Sure everything you asked is indeed possible but I think Blu-ray is just ok as long term storage. As a disc medium they're exactly as vulnerable to scratches and breakage as DVDs which is to say moderate. If you really want a true long term storage data solution I would strongly recommend LTO tape drives instead.
thanks noah, i think we we have weighed all our options, and ave decided that if we could fit 50 gigs on to a blue ray disc for long term storage, thats the perfect solution for us. we do 30 second tv spots...so projects CAN be big, but usually never exceed 50 gigs. So my question is which blue ray data disc drive works for our G5 workflow ? what brand ? odes it have to be internal ? or is it external ? SATA or firewire ? what software do i need to purchase to use it ?

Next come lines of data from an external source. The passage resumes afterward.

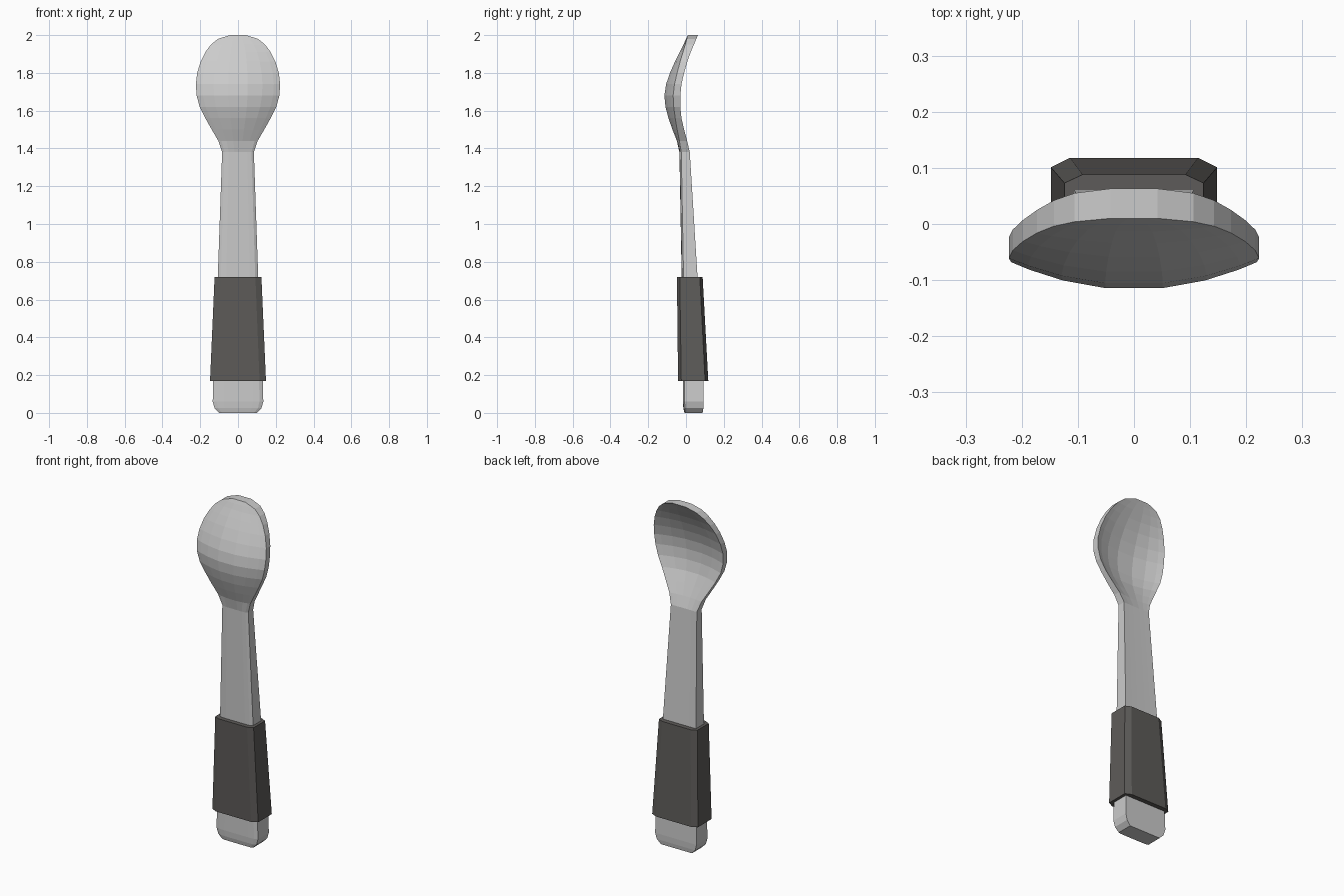
import bpy


def loft(name, rings):
    """Skin a stack of closed rings and cap both ends."""
    n = len(rings[0])
    verts = [v for ring in rings for v in ring]
    faces = [tuple(range(n))[::-1], tuple(range(len(verts) - n, len(verts)))]
    for r in range(len(rings) - 1):
        a, b = r * n, (r + 1) * n
        for i in range(n):
            j = (i + 1) % n
            faces.append((a + i, a + j, b + j, b + i))
    mesh = bpy.data.meshes.new(name)
    mesh.from_pydata(verts, [], faces)
    mesh.update()
    obj = bpy.data.objects.new(name, mesh)
    bpy.context.collection.objects.link(obj)
    return obj


# Spoon stations: height, half width, front y, back rim y, edge curl front, bowl depth
stations = [
    (0.00, 0.100, -0.008, 0.088, 0.004, 0),
    (0.025, 0.124, -0.014, 0.092, 0.008, 0),
    (0.06, 0.134, -0.017, 0.094, 0.010, 0),
    (0.17, 0.131, -0.017, 0.092, 0.010, 0),
    (0.72, 0.107, -0.023, 0.061, 0.010, 0),
    (1.38, 0.084, -0.035, 0.020, 0.010, 0.002),
    (1.44, 0.104, -0.049, 0.006, 0.014, 0.012),
    (1.50, 0.139, -0.073, -0.010, 0.026, 0.023),
    (1.56, 0.173, -0.095, -0.024, 0.038, 0.036),
    (1.62, 0.203, -0.111, -0.030, 0.046, 0.044),
    (1.68, 0.219, -0.117, -0.030, 0.049, 0.047),
    (1.74, 0.223, -0.108, -0.024, 0.047, 0.045),
    (1.80, 0.216, -0.087, -0.010, 0.040, 0.040),
    (1.86, 0.198, -0.060, 0.007, 0.029, 0.030),
    (1.91, 0.173, -0.035, 0.025, 0.019, 0.020),
    (1.95, 0.143, -0.014, 0.042, 0.010, 0.011),
    (1.98, 0.106, 0.000, 0.055, 0.004, 0.005),
    (2.00, 0.042, 0.010, 0.063, 0, 0),
]
columns = [-1, -0.85, -0.58, -0.23, 0.23, 0.58, 0.85, 1]

rings = []
for z, w, front, back, curl, depth in stations:
    power = 2 if z > 1.4 else 10
    ring = [(u * w, front + curl * abs(u) ** power, z) for u in columns]
    ring += [(u * w, back - depth * (1 - u * u), z) for u in reversed(columns)]
    rings.append(ring)
loft("spoon_body", rings)


# Tapered sleeve with chamfered corners
def chamfered(w, y0, y1, cx, cy, z):
    return [(-w + cx, y0, z), (w - cx, y0, z), (w, y0 + cy, z), (w, y1 - cy, z),
            (w - cx, y1, z), (-w + cx, y1, z), (-w, y1 - cy, z), (-w, y0 + cy, z)]


grip = loft("grip_sleeve", [
    chamfered(0.148, -0.042, 0.118, 0.034, 0.017, 0.17),
    chamfered(0.124, -0.048, 0.088, 0.032, 0.015, 0.72),
])
dark = bpy.data.materials.new("dark_rubber")
dark.diffuse_color = (0.11, 0.105, 0.10, 1)
grip.data.materials.append(dark)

If your backup needs are modest then blu-ray is an attractive choice. Disks are cheap, as is the drive. LTO is more reliable but drives aren't cheap. And, accessing one file from an entire LTO is not as easy as it is from Blu-ray.
Blu-ray is not quite as delicate as people make it out to be. It has a pretty tough coating. To find out how tough, make a blu-ray disk and then place it in your bag without a cover. Carry it around for a few days with keys, loose change in the same pocket. Then take it out, wash it with soap and running water and run it. You'll be surprised.
Blu-ray will also one day become obsolete but when that happens you will need to migrate your entire blu-ray disk collection to the new medium whatever it is. Maybe it will be solid state, maybe larger disks like 100 Gb or even 1 Tb per disk.
One more thing. dual layer blu-ray disks hoild 50 Gb all right but they write slow. One dual layer takes more time than 2 single layer disks done separately.